Published Web Locationhttps://doi.org/10.1021/acs.langmuir.0c02247

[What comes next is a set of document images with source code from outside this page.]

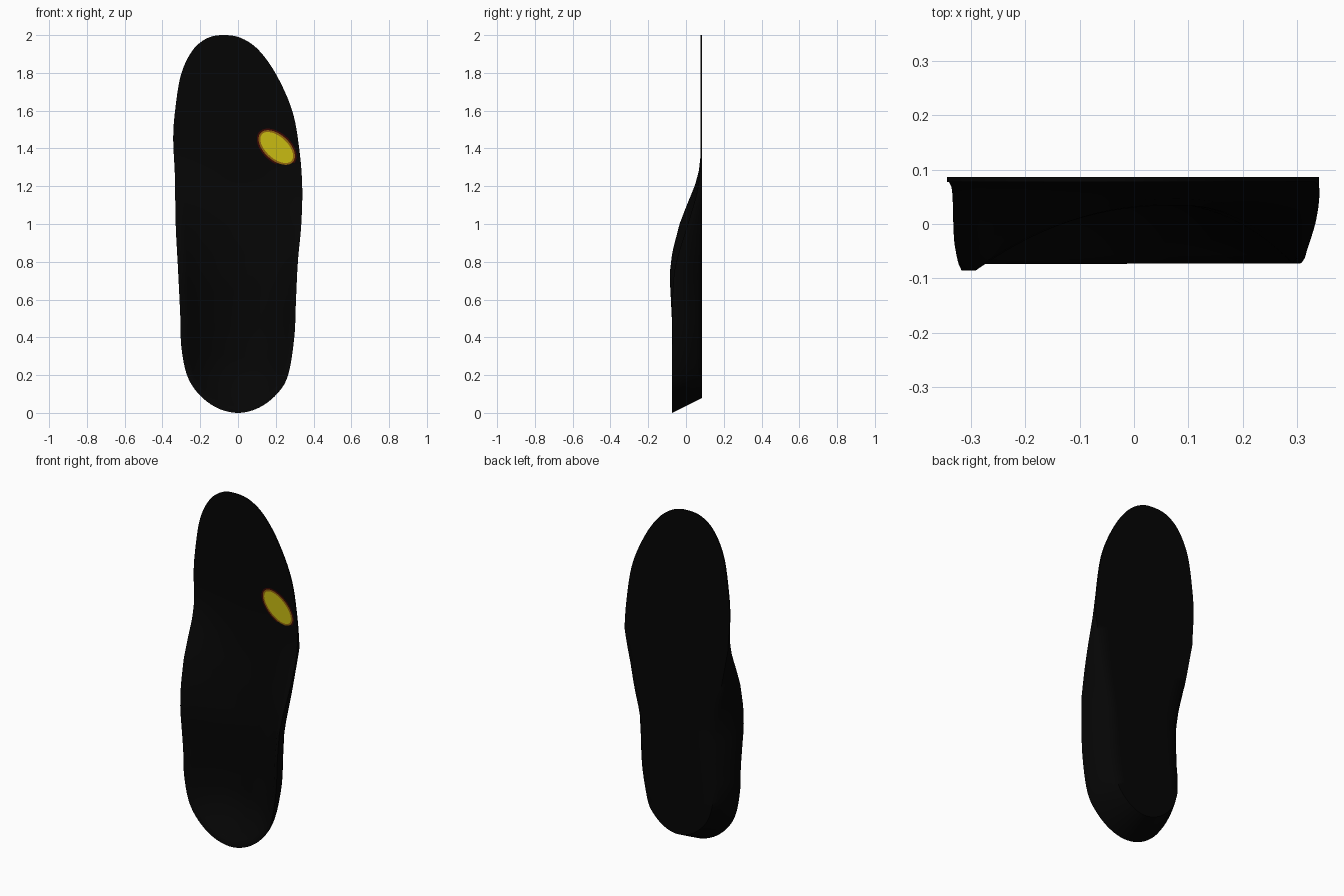
import bpy, bmesh, math
from mathutils import Vector

if "Cube" in bpy.data.objects:
    bpy.data.objects.remove(bpy.data.objects["Cube"])

BACK, TOP = 0.086, 0.077      # flat underside and forefoot surface (y)


def material(name, rgb):
    m = bpy.data.materials.new(name)
    m.diffuse_color = (*rgb, 1)
    m.use_nodes = True
    m.node_tree.nodes["Principled BSDF"].inputs["Base Color"].default_value = m.diffuse_color
    return m


def lerp_table(table, z):
    if z <= table[0][0]:
        return table[0][1]
    for (a, va), (b, vb) in zip(table, table[1:]):
        if z <= b:
            return va + (vb - va) * (z - a) / (b - a)
    return table[-1][1]


def closed_spline(pts, steps):
    out, n = [], len(pts)
    for i in range(n):
        p0, p1, p2, p3 = (Vector(pts[(i + k) % n]) for k in (-1, 0, 1, 2))
        for s in range(steps):
            t = s / steps
            out.append(0.5 * (2 * p1 + (p2 - p0) * t + (2 * p0 - 5 * p1 + 4 * p2 - p3) * t * t
                              + (3 * p1 - p0 - 3 * p2 + p3) * t ** 3))
    return out


# Outline (x, z): heel, up the outer side, toe, down the arch side
outline = [(0, 0), (.11, .027), (.206, .1), (.265, .2), (.298, .4), (.307, .6), (.317, .8),
           (.335, 1.0), (.34, 1.2), (.324, 1.4), (.287, 1.6), (.203, 1.79), (.11, 1.92),
           (.02, 1.983), (-.07, 2.0), (-.16, 1.985), (-.24, 1.92), (-.302, 1.79),
           (-.333, 1.6), (-.343, 1.45), (-.334, 1.25), (-.33, 1.0), (-.317, .75),
           (-.305, .5), (-.3, .35), (-.27, .2), (-.208, .1), (-.112, .027)]
# Rim height per side, bed height, underside inset per side, spine x (all against z)
rim_arch = [(0, -.073), (.5, -.075), (.62, -.081), (.73, -.087), (.85, -.073), (1.0, -.034),
            (1.1, .004), (1.2, .046), (1.28, .068), (1.36, TOP)]
rim_outer = [(0, -.073), (.3, -.073), (.6, -.072), (.75, -.063), (.85, -.038), (1.0, .01),
             (1.15, .055), (1.22, .068), (1.32, TOP)]
bed = [(0, .04), (.4, .042), (.7, .034), (.9, .047), (1.1, .067), (1.22, .074), (1.32, TOP)]
inset_arch = [(0, .08), (.3, .062), (.5, .085), (.72, .108), (.85, .09), (1.0, .045), (1.25, 0)]
inset_outer = [(0, .08), (.7, .08), (.85, .05), (1.0, .035), (1.2, 0)]
spine = [(.3, 0), (.7, .08), (1.0, .07), (1.65, -.04)]


def build_insole(mat):
    rim = closed_spline(outline, 6)
    n = len(rim)
    bm = bmesh.new()
    columns = []
    for i, p in enumerate(rim):
        mid_z = min(max((p.y + rim[-i % n].y) / 2, .3), 1.65)
        hub = Vector((lerp_table(spine, mid_z), mid_z))
        arch = i > n // 2
        edge_y = lerp_table(rim_arch if arch else rim_outer, p.y)
        inset = lerp_table(inset_arch if arch else inset_outer, p.y)
        inward = (hub - p).normalized()
        column = []
        # dished foot bed with a narrow flat lip, from spine to rim
        for k in range(17):
            r = k / 16
            q = hub.lerp(p, r)
            b = lerp_table(bed, q.y)
            column.append((q.x, b + (edge_y - b) * min(1, r / .94) ** 2.2, q.y))
        # outer wall, curving in towards the underside
        power = 1 + min(1, p.y / .4)
        for k in range(1, 7):
            t = k / 6
            q = p + inward * inset * t ** power
            column.append((q.x, edge_y + (BACK - edge_y) * t, q.y))
        # flat underside, back to spine
        base = p + inward * inset
        for k in range(1, 5):
            q = base.lerp(hub, k / 4)
            column.append((q.x, BACK, q.y))
        columns.append([bm.verts.new(c) for c in column])
    for i in range(n):
        a, b = columns[i], columns[(i + 1) % n]
        for k in range(len(a) - 1):
            bm.faces.new((a[k], a[k + 1], b[k + 1], b[k]))
    bmesh.ops.remove_doubles(bm, verts=bm.verts, dist=1e-4)
    bmesh.ops.dissolve_degenerate(bm, edges=bm.edges, dist=1e-5)
    bmesh.ops.recalc_face_normals(bm, faces=bm.faces)
    return finish("insole", bm, mat)


def finish(name, bm, mat):
    me = bpy.data.meshes.new(name)
    bm.to_mesh(me)
    bm.free()
    ob = bpy.data.objects.new(name, me)
    bpy.context.collection.objects.link(ob)
    me.materials.append(mat)
    bpy.ops.object.select_all(action='DESELECT')
    ob.select_set(True)
    bpy.context.view_layer.objects.active = ob
    bpy.ops.object.shade_smooth_by_angle(angle=math.radians(55))
    return ob


def oval_patch(name, a, b, y, mat):
    # thin tilted oval lying on the forefoot
    bm = bmesh.new()
    tilt = math.radians(-42)
    verts = []
    for i in range(48):
        t = 2 * math.pi * i / 48
        u, v = a * math.cos(t), b * math.sin(t)
        verts.append(bm.verts.new((.205 + u * math.cos(tilt) - v * math.sin(tilt), y,
                                   1.405 + u * math.sin(tilt) + v * math.cos(tilt))))
    face = bm.faces.new(verts)
    face.normal_update()
    if face.normal.y > 0:
        face.normal_flip()
    return finish(name, bm, mat)


build_insole(material("black_foam", (.0015, .0015, .0015)))

# Pressure spot: yellow core with dark red and orange fringe
oval_patch("spot_red_fringe", .124, .076, TOP - .0006, material("dark_red", (.04, .002, .001)))
oval_patch("spot_orange_fringe", .115, .067, TOP - .0012, material("orange", (.28, .13, .004)))
oval_patch("spot_yellow_core", .105, .057, TOP - .0018, material("yellow", (.58, .5, .006)))
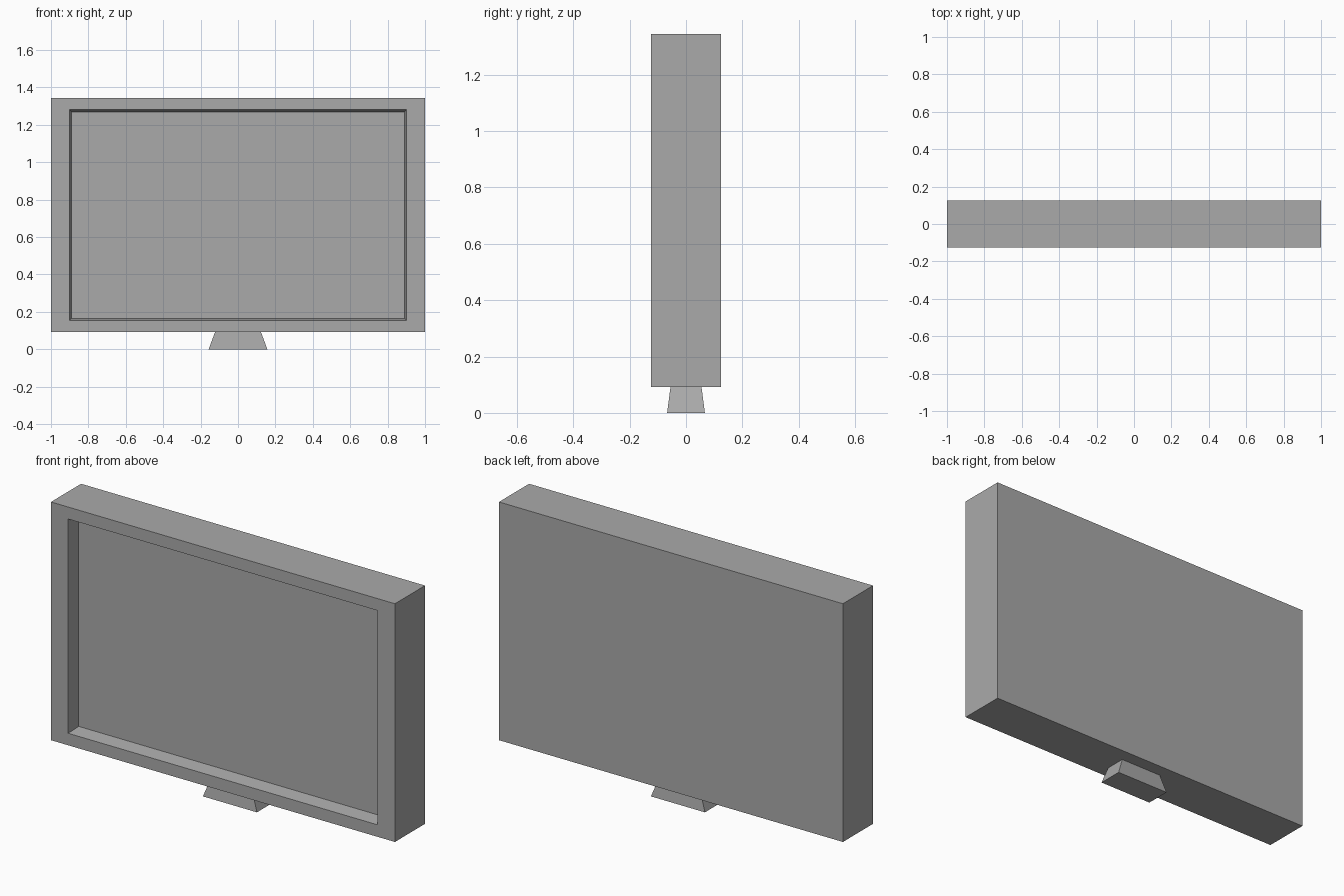
import bpy, bmesh
from mathutils import Vector

cube = bpy.data.objects.get("Cube")
if cube:
    bpy.data.objects.remove(cube, do_unlink=True)

grey = bpy.data.materials.new("mid_grey")
grey.use_nodes = True
colour = (0.4, 0.4, 0.4, 1)
grey.diffuse_color = colour
grey.node_tree.nodes["Principled BSDF"].inputs["Base Color"].default_value = colour


def finish(name, bm):
    mesh = bpy.data.meshes.new(name)
    bm.to_mesh(mesh)
    bm.free()
    mesh.materials.append(grey)
    obj = bpy.data.objects.new(name, mesh)
    bpy.context.collection.objects.link(obj)
    return obj


def box(low, high):
    bm = bmesh.new()
    bmesh.ops.create_cube(bm, size=1)
    low, high = Vector(low), Vector(high)
    for v in bm.verts:
        v.co = (low + high) / 2 + v.co * (high - low)
    return bm


def fit_face(face, half_x, z_low, z_high, y):
    """Place the corners of a front-facing quad on a rectangle."""
    middle = face.calc_center_median().z
    for v in face.verts:
        v.co = (half_x if v.co.x > 0 else -half_x, y,
                z_high if v.co.z > middle else z_low)


# Casing with a recessed screen in its front
bm = box((-1, -0.125, 0.092), (1, 0.125, 1.344))
bm.faces.ensure_lookup_table()
screen = min(bm.faces, key=lambda f: f.calc_center_median().y)
bmesh.ops.inset_region(bm, faces=[screen], thickness=0.05)
fit_face(screen, 0.9, 0.155, 1.281, -0.125)
# Second ring: sloping walls of the recess
bmesh.ops.inset_region(bm, faces=[screen], thickness=0.01)
fit_face(screen, 0.89, 0.166, 1.27, -0.052)
finish("screen_casing", bm)

# Tapered foot under the casing
bm = box((-0.157, -0.067, 0), (0.157, 0.067, 0.092))
for v in bm.verts:
    if v.co.z > 0.05:
        v.co.x *= 0.123 / 0.157
        v.co.y *= 0.055 / 0.067
finish("foot", bm)
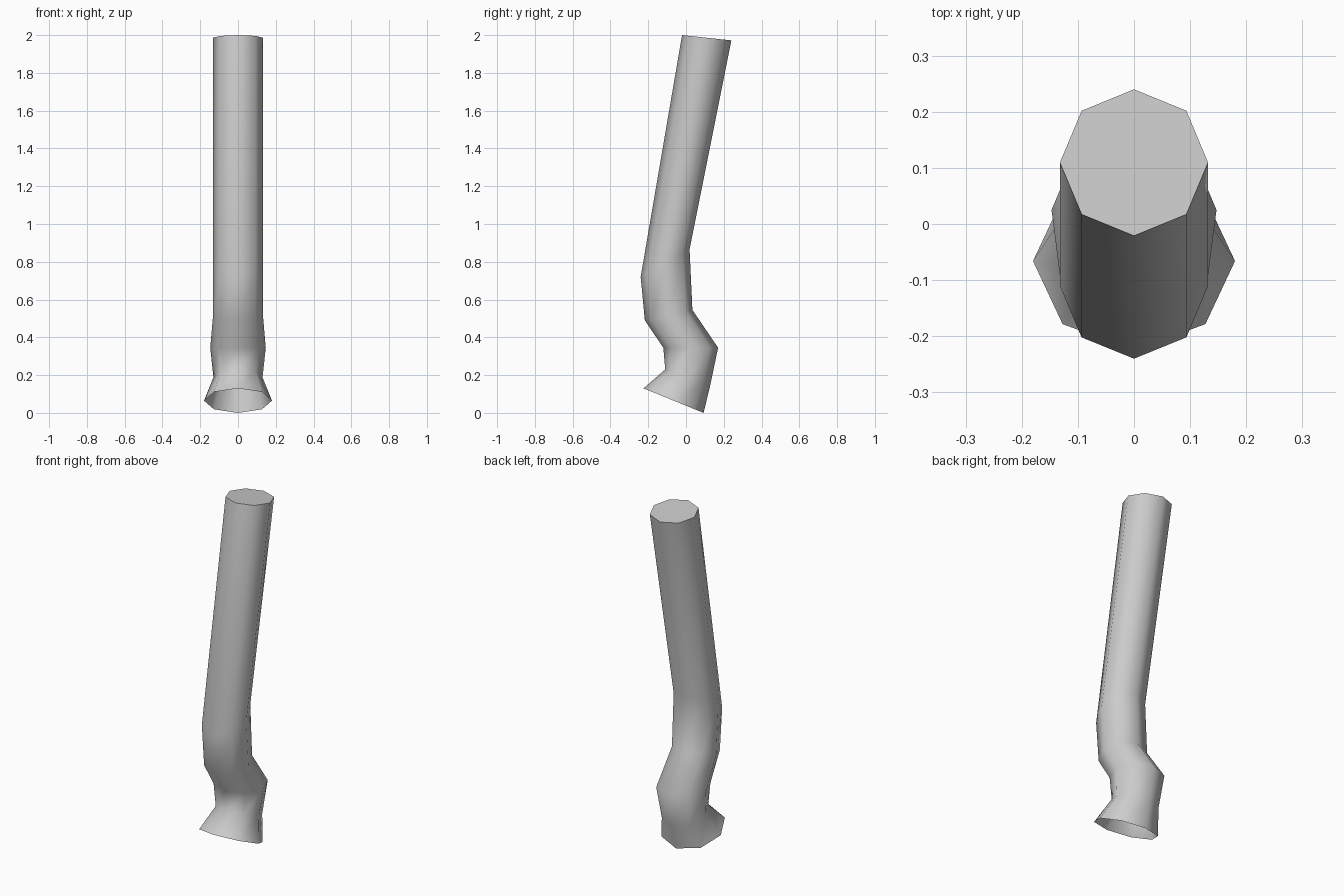
import bpy, bmesh, math
from mathutils import Vector

if "Cube" in bpy.data.objects:
    bpy.data.objects.remove(bpy.data.objects["Cube"])

SIDES = 8
# Rings from bottom to top: front (y, z), back (y, z), half width in x
RINGS = [
    ((-0.225, 0.13), (0.093, 0.00), 0.18),
    ((-0.11, 0.23), (0.128, 0.145), 0.13),
    ((-0.12, 0.345), (0.17, 0.345), 0.147),
    ((-0.218, 0.49), (0.034, 0.545), 0.132),
    ((-0.24, 0.72), (0.019, 0.865), 0.132),
    ((-0.021, 2.00), (0.24, 1.972), 0.132),
]


def add_ring(bm, front, back, half_width):
    f, b = Vector((0, *front)), Vector((0, *back))
    centre, axis = (f + b) / 2, (b - f) / 2
    ring = []
    for i in range(SIDES):
        a = math.tau * i / SIDES
        ring.append(bm.verts.new(centre + axis * math.sin(a)
                                 + Vector((half_width * math.cos(a), 0, 0))))
    return ring


# Bent pipe wall, open at the flared foot
bm = bmesh.new()
rings = [add_ring(bm, *r) for r in RINGS]
for low, high in zip(rings, rings[1:]):
    for i in range(SIDES):
        j = (i + 1) % SIDES
        bm.faces.new((low[i], low[j], high[j], high[i]))

# Flat cap on the top end
bm.faces.new(rings[-1])

mesh = bpy.data.meshes.new("bent_pipe")
bm.to_mesh(mesh)
bm.free()
pipe = bpy.data.objects.new("bent_pipe", mesh)
bpy.context.collection.objects.link(pipe)
bpy.context.view_layer.objects.active = pipe
pipe.select_set(True)
bpy.ops.object.shade_smooth_by_angle(angle=math.radians(65))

Polypeptoid-coated surfaces and many surface-grafted hydrophilic polymer brushes have been proven efficient in antifouling-the prevention of nonspecific biomolecular adsorption and cell attachment. Protein adsorption, in particular, is known to mediate subsequent cell-surface interactions. However, the detailed antifouling mechanism of polypeptoid and other polymer brush coatings at the molecular level is not well understood. Moreover, most adsorption studies focus only on measuring a single adsorbed mass value, and few techniques are capable of characterizing the hydrated in situ layer structure of either the antifouling coating or adsorbed proteins. In this study, interfacial assembly of polypeptoid brushes with different chain lengths has been investigated in situ using neutron reflection (NR). Consistent with past simulation results, NR revealed a common two-step structure for grafted polypeptoids consisting of a dense inner region that included a mussel adhesive-inspired oligopeptide for grafting polypeptoid chains and a highly hydrated upper region with very low polymer density (molecular brush). Protein adsorption was studied with human serum albumin (HSA) and fibrinogen (FIB), two common serum proteins of different sizes but similar isoelectric points (IEPs). In contrast to controls, we observed higher resistance by grafted polypeptoid against adsorption of the larger FIB, especially for longer chain lengths. Changing the pH to close to the IEPs of the proteins, which generally promotes adsorption, also did not significantly affect the antifouling effect against FIB, which was corroborated by atomic force microscopy imaging. Moreover, NR enabled characterization of the in situ hydrated layer structures of the polypeptoids together with proteins adsorbed under selected conditions. While adsorption on bare SiO2 controls resulted in surface-induced protein denaturation, this was not observed on polypeptoids. Our current results therefore highlight the detailed in situ view that NR may provide for characterizing protein adsorption on polymer brushes as well as the excellent antifouling behavior of polypeptoids.